What this does is raise questions in the minds of employers. What if employers do find out about the erased convictions? Are the laws or regulations in place currently designed to prevent them from discriminating against applicants because of their criminal history? There do seem to be some gray areas when it comes to expunged records, however.
Under the Civil Rights Act of 1964, having a criminal record is not a protected status when it comes to employment. In 2012, however, the EEOC published guidelines stating the following: “An employer’s use of an individual’s criminal history in making employment decisions may, in some instances, violate the prohibition against employment discrimination under” the Act of 1964. As many employers now know, the EEOC wants companies to move away from a hard line of “we don’t hire anyone with a conviction or felony” to the considering of multiple factors:
1) The nature and gravity of the offense
2) The time that’s passed since the offense or completion of the sentence
3) The nature of the job sought
When considering expunged records, however, the EEOC does note draw a line that specifically addresses this matter. Some cities and states, however, have laws forbidding employers from asking about these types of records. No matter where an applicant lives, they can legally answer no if the conviction has been expunged.

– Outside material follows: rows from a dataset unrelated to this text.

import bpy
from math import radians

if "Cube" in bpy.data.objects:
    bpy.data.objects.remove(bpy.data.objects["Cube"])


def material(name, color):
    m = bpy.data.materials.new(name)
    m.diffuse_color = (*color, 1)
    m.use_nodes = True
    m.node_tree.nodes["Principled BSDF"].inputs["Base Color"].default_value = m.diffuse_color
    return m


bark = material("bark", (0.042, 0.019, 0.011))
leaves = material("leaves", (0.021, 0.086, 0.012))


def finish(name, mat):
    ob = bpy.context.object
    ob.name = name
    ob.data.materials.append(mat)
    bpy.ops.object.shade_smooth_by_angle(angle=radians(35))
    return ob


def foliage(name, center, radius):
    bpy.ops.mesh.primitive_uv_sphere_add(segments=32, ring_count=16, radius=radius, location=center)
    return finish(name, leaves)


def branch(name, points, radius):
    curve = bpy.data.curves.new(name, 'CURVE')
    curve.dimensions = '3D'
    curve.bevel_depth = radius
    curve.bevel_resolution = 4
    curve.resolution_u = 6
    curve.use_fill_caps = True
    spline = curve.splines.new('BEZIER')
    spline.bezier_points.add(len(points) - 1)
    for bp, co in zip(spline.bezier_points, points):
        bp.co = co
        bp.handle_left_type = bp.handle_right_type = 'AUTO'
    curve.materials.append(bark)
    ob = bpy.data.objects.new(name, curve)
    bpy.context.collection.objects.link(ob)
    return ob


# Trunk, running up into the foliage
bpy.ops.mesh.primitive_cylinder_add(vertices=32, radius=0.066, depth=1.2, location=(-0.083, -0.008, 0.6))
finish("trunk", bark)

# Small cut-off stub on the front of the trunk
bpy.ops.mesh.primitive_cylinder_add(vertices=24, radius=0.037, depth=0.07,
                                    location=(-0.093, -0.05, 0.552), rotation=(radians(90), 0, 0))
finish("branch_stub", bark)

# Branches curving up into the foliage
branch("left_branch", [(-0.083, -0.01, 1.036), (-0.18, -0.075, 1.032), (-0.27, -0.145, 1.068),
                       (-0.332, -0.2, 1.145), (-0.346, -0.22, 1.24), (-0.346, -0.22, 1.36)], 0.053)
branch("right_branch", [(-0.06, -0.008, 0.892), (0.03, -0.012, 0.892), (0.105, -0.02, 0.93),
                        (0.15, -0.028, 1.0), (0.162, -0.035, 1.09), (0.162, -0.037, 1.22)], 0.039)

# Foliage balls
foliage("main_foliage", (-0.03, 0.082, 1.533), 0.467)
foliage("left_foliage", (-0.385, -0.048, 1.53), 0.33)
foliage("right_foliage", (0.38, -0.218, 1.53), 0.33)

This is where employment screening comes into play. If an applicant answers no on a job application with the hope that a criminal search will not be conducted, and the result of a background check bring back the record that was supposedly expunged, an employer may consider adverse action for lack of honesty in the application process. There are also situations where records that were supposed to be expunged have either not gone through to completion due to delays at the court, or just simply were never updated. Employers must give an applicant the opportunity to dispute any information returned, and if necessary, the applicant can receive a judicial clearance if indeed it is an error with the court that caused the expunged information to be returned via an employment screening.
The best way to ensure accurate results are to utilize a background screening company that utilizes court based searches. Databases can provide out of date information, and if a company decides to run a criminal check themselves through an online database, they can find themselves at risk of dealing with litigation due to adverse action that was based on out of date records.

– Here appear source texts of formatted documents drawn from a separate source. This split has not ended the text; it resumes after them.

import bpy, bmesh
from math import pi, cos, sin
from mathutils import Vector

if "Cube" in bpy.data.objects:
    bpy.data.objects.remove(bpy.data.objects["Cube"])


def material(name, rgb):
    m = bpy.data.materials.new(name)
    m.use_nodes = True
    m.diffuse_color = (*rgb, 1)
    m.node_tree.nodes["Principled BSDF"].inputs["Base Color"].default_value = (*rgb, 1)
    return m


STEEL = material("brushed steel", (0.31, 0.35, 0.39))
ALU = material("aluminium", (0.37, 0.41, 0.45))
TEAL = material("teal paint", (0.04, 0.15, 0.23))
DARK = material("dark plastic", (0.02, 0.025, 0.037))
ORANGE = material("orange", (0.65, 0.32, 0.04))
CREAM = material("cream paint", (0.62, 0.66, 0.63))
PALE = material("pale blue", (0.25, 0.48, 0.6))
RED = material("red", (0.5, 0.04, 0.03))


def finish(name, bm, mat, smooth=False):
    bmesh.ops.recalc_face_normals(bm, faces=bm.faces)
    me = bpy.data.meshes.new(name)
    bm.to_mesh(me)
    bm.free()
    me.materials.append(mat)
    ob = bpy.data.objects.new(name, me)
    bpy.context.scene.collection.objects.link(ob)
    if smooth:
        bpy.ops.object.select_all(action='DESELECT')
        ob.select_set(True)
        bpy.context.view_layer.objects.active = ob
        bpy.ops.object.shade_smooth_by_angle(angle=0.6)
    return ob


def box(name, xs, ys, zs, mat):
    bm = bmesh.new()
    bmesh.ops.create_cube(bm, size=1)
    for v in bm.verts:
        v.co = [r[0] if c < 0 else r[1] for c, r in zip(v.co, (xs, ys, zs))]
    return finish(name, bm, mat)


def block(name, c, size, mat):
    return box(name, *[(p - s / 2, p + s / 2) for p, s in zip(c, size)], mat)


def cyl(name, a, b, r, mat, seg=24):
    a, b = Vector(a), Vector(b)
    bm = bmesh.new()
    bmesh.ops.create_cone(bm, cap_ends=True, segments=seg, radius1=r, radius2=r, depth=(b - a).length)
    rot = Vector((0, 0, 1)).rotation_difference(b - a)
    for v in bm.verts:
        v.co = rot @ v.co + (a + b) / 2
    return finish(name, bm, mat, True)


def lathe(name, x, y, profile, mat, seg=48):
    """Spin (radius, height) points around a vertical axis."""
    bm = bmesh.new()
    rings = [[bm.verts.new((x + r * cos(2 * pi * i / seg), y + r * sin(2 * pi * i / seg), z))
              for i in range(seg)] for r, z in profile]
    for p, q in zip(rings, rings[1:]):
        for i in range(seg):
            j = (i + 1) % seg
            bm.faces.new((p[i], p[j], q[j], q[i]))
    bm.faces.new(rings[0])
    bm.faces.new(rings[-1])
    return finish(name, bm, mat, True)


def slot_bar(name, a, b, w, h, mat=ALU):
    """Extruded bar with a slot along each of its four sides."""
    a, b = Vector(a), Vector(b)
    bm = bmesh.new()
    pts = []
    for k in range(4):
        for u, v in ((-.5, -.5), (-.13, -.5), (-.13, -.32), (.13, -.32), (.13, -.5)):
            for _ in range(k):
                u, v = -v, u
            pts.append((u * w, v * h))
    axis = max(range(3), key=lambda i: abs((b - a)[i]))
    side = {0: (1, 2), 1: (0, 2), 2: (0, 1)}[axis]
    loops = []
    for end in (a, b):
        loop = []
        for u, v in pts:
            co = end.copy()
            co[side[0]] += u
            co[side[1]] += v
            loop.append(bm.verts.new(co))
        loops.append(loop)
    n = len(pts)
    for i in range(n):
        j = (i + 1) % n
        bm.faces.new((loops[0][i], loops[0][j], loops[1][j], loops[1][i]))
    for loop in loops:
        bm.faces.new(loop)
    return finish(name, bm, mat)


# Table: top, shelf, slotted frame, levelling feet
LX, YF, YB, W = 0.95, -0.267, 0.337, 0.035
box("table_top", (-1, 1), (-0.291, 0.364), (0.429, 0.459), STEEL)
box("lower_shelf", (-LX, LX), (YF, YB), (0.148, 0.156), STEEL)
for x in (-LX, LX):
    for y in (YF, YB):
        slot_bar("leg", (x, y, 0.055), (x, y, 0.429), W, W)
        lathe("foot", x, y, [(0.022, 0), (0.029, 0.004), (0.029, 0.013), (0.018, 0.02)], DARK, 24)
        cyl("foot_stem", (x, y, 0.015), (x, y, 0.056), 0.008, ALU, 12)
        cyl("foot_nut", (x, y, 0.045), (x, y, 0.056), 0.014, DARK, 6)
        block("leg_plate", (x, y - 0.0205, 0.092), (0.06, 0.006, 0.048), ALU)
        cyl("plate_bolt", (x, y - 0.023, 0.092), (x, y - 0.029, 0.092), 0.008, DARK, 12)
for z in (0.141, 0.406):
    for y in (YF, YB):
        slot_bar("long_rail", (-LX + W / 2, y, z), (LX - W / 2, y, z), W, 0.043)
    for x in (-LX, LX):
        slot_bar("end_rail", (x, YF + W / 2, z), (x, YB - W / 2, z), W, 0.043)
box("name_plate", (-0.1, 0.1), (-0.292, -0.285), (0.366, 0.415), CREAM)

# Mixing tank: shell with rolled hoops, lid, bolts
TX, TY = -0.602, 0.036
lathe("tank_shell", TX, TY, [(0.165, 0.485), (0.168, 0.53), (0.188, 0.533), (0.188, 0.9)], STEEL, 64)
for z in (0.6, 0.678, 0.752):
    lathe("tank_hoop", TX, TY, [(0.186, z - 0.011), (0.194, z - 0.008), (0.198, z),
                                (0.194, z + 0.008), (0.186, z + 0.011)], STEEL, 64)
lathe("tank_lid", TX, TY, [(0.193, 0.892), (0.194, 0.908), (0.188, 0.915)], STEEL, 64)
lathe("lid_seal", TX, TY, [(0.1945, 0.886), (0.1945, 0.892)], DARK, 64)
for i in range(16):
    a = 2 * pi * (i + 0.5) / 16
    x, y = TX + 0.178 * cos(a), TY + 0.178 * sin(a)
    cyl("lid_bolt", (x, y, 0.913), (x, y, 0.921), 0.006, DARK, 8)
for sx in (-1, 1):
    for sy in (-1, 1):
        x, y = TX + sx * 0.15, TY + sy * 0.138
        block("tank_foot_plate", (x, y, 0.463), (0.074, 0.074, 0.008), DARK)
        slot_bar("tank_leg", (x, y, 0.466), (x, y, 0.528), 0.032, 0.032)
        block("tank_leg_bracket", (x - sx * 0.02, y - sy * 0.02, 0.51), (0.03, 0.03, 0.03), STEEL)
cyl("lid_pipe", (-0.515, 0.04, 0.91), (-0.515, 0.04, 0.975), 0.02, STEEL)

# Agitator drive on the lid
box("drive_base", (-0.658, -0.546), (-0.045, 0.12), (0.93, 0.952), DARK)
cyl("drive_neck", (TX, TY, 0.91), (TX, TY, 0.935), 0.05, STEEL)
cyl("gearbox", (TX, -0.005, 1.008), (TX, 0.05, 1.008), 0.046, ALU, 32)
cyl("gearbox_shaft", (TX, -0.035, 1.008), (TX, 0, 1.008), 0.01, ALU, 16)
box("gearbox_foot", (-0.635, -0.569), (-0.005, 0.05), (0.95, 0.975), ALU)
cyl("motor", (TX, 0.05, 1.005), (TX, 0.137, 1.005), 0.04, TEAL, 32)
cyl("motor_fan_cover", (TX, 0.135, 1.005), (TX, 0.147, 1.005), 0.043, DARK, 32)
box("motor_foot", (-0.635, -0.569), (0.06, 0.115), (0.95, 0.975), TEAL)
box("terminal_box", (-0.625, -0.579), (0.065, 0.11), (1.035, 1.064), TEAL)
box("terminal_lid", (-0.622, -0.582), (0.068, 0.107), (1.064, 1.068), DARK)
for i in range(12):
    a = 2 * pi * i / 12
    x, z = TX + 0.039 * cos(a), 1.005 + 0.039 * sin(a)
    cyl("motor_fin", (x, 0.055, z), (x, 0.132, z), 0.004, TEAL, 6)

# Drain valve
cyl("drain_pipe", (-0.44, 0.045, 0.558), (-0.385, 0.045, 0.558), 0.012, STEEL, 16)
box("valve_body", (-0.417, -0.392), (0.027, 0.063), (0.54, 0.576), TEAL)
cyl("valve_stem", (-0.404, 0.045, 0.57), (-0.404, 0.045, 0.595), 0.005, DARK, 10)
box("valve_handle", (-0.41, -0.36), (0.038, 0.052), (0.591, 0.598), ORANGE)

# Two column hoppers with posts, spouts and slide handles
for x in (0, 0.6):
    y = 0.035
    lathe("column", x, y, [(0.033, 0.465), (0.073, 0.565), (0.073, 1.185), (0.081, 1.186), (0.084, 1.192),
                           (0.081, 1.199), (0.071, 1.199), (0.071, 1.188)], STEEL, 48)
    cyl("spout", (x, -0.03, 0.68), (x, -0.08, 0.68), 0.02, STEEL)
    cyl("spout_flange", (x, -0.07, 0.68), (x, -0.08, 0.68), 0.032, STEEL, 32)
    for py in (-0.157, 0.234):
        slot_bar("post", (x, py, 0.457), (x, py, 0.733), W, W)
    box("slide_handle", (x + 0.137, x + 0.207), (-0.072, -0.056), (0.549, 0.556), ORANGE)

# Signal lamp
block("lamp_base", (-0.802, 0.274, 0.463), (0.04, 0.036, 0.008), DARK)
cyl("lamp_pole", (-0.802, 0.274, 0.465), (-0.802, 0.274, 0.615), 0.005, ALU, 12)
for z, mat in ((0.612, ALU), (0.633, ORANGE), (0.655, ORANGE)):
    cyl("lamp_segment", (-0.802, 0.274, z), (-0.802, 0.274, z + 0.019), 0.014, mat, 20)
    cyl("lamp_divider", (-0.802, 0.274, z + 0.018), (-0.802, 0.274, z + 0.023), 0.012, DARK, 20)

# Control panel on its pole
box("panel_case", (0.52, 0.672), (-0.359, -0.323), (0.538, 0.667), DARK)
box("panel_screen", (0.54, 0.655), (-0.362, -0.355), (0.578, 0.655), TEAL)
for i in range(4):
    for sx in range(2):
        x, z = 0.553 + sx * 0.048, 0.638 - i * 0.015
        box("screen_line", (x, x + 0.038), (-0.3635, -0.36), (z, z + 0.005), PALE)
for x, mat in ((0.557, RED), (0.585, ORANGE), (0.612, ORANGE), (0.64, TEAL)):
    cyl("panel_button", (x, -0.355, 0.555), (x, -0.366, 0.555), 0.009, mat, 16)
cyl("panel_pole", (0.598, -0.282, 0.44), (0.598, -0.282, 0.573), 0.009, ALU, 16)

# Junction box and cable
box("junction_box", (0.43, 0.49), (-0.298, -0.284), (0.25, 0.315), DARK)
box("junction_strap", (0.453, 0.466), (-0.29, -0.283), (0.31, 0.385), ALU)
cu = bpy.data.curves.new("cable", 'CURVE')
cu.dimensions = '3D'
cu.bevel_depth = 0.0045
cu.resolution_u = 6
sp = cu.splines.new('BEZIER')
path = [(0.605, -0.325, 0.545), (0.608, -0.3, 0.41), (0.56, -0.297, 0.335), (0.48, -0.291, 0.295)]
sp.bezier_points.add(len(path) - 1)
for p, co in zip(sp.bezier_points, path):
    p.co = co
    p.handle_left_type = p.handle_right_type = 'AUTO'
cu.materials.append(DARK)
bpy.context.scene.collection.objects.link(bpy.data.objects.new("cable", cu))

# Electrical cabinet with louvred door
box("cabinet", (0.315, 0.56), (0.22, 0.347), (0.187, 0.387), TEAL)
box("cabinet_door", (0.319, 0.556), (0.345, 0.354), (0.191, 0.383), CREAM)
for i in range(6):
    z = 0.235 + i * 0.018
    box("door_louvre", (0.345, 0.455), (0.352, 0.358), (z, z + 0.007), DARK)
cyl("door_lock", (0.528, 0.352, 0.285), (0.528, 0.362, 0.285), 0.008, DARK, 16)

It’s advised that if an applicant reveals information about an expunged conviction, employers should not respond with follow up questions about it. Allow a background check company like PeopleG2 to conduct a court based criminal search, provide accurate information based on court records, and provide the opportunity for an applicant to clear matters up with the courts before deciding to refuse employment. Even with expunged records that might be revealed by an applicant, it is important for any employer to consider the Civil Rights Act, and, as the EEOC states, to “not exclude applicants based on certain criminal conduct that may impact some individuals that are protected under the Act, and my violate the law if not job-related and consistent with business necessity.”